I stitched it by eye. Now front and back of the skirt are in possession of French seams!

(I forgot to take a final picture of the lining up of the lines -I’m not even sure they do!- I just cut the threads and went to have a sit down and blog about it. By now you have probably figured out that I’m working with brain fog many a day, what with all the silly mistakes I make and things I forget. You’d be correct. It is caused by Adrenal Fatigue and sleep depravation. It’s OK. I’m a stumble bumble bee but I get there eventually)

Sewing the Dress

today is Sewing the Dress day.
I just finished that other seam on the shoulder of the lining. I thínk it’s a flat fell seam.

Now I am online again to decide finally on the treatment of the seams of the skirt as that will not be lined.

Sewing is about attaching two pieces of fabric to each other. Well, that’s do-able. But somehow you have to make sure the raw sides of the fabric don’t fray or ravel. You have to enclose them. There are numerous ways of doing that…

When I have chosen the way I will enclose my fraying ends I will start with the skirt panels. I want the front panel to line up with the bustdarts so I will sew the skirt panels first (without the darts) and make sure some of the lines match. Then I will use the side seams and the placements of the darts to line perfectly.

ps. one of the wonders of seam treatment is that ironing pressing is a viable option. You press a part in place and you could be done! If you have a way of preventing raveling (by zig zagging along the edge or serging it or capturing it in bias band) you make the process into two steps:

  1. sew two pieces together
  2. prevent fraying

no folding necessary. Just press it into place and you’re done.

I don’t have a zig zag stitch on my machine, I don’t have a serger and I don’t have (the lust for) bias band. So I’ll have to do some folding I guess. Or use pinking shears

(I’m afraid to. This cannot work. Making little cuts in fabric cannot prevent fraying! It is against common sense)

(but they’re orange, that gives some confidence. If not cheer. Orange scissors wouldn’t lie!)

ps.2

ooh, looky here a .pdf with seam treatments from medieval times. People back then had the seam problems: to fold or not to fold?

seams in history1

copyright by The New Varangian Guard Inc. (NVG Inc) of Australia, an historical re-enactment organisation. Excellent site and .pdf.

ps.3
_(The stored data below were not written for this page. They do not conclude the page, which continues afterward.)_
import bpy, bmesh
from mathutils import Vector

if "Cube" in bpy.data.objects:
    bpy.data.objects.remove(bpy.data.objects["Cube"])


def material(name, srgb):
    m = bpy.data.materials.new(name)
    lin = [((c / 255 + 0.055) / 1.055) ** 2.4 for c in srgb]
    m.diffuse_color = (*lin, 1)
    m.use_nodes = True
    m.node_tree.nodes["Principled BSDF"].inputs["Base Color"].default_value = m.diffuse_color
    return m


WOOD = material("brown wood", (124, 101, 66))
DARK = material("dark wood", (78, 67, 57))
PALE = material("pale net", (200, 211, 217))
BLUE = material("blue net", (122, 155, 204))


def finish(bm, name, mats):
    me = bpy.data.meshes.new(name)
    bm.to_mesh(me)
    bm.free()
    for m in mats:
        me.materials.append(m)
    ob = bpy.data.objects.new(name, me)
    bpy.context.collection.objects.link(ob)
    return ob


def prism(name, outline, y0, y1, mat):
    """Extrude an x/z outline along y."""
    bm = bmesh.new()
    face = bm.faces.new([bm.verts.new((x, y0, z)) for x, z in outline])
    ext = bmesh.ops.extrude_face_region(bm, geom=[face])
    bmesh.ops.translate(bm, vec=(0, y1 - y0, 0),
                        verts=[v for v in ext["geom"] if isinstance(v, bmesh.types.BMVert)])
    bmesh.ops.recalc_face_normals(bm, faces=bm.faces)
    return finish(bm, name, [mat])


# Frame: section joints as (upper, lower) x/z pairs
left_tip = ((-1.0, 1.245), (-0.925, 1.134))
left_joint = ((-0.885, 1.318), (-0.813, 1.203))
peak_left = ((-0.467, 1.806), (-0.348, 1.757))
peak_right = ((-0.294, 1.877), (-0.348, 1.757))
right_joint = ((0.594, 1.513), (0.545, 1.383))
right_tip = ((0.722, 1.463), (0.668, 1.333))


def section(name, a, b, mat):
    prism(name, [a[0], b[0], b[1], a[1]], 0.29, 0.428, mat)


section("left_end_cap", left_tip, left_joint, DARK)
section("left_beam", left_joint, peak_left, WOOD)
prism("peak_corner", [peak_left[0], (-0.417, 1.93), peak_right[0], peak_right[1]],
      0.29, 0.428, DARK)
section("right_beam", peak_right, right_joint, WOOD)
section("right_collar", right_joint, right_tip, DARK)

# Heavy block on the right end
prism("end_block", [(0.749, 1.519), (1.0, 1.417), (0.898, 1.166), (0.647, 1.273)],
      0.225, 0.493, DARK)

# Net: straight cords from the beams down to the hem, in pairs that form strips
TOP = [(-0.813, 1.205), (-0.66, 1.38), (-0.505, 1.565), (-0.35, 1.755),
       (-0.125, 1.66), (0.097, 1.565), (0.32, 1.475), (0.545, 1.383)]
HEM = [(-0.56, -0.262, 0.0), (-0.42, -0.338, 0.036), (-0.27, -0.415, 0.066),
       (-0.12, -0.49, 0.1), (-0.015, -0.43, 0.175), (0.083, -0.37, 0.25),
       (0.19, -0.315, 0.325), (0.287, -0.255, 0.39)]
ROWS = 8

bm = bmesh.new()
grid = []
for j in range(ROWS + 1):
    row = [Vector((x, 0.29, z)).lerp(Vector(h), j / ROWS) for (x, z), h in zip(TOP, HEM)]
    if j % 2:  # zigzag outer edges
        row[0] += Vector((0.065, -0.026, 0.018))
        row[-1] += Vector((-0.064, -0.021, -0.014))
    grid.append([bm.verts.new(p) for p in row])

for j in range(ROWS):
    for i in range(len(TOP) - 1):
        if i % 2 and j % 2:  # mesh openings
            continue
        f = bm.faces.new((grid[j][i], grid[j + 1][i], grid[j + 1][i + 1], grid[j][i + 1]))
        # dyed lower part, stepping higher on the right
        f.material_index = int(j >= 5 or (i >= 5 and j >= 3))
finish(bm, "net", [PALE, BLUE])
here’s a good tutorial on French seams on Craftsy.

would it be ‘wrong’ to use French seams on plain cotton fabric? I really like it and my vintage foot treadle machine would be good with it.

would it make it more difficult for me to line up the panels?

PS. 4

I should chose and get sewing instead of surfing!

ps 5.

some thoughts on using French seams from The Little Tailoress:

“Maybe to be on the safe side you could do a sample seam on a scrap of the fabric and just assess whether you think the seam is coming up particularly bulky.
Also- French seams are best avoided in particularly curved seams but the gentle curve of a skirt is fine.”

a try-out on a piece of scrap fabric, I could have thought of that myself!

there’s my reason to go to my sewing machine NOW 🙂

while there, treadling away, I’ll think about how curvy my seams are.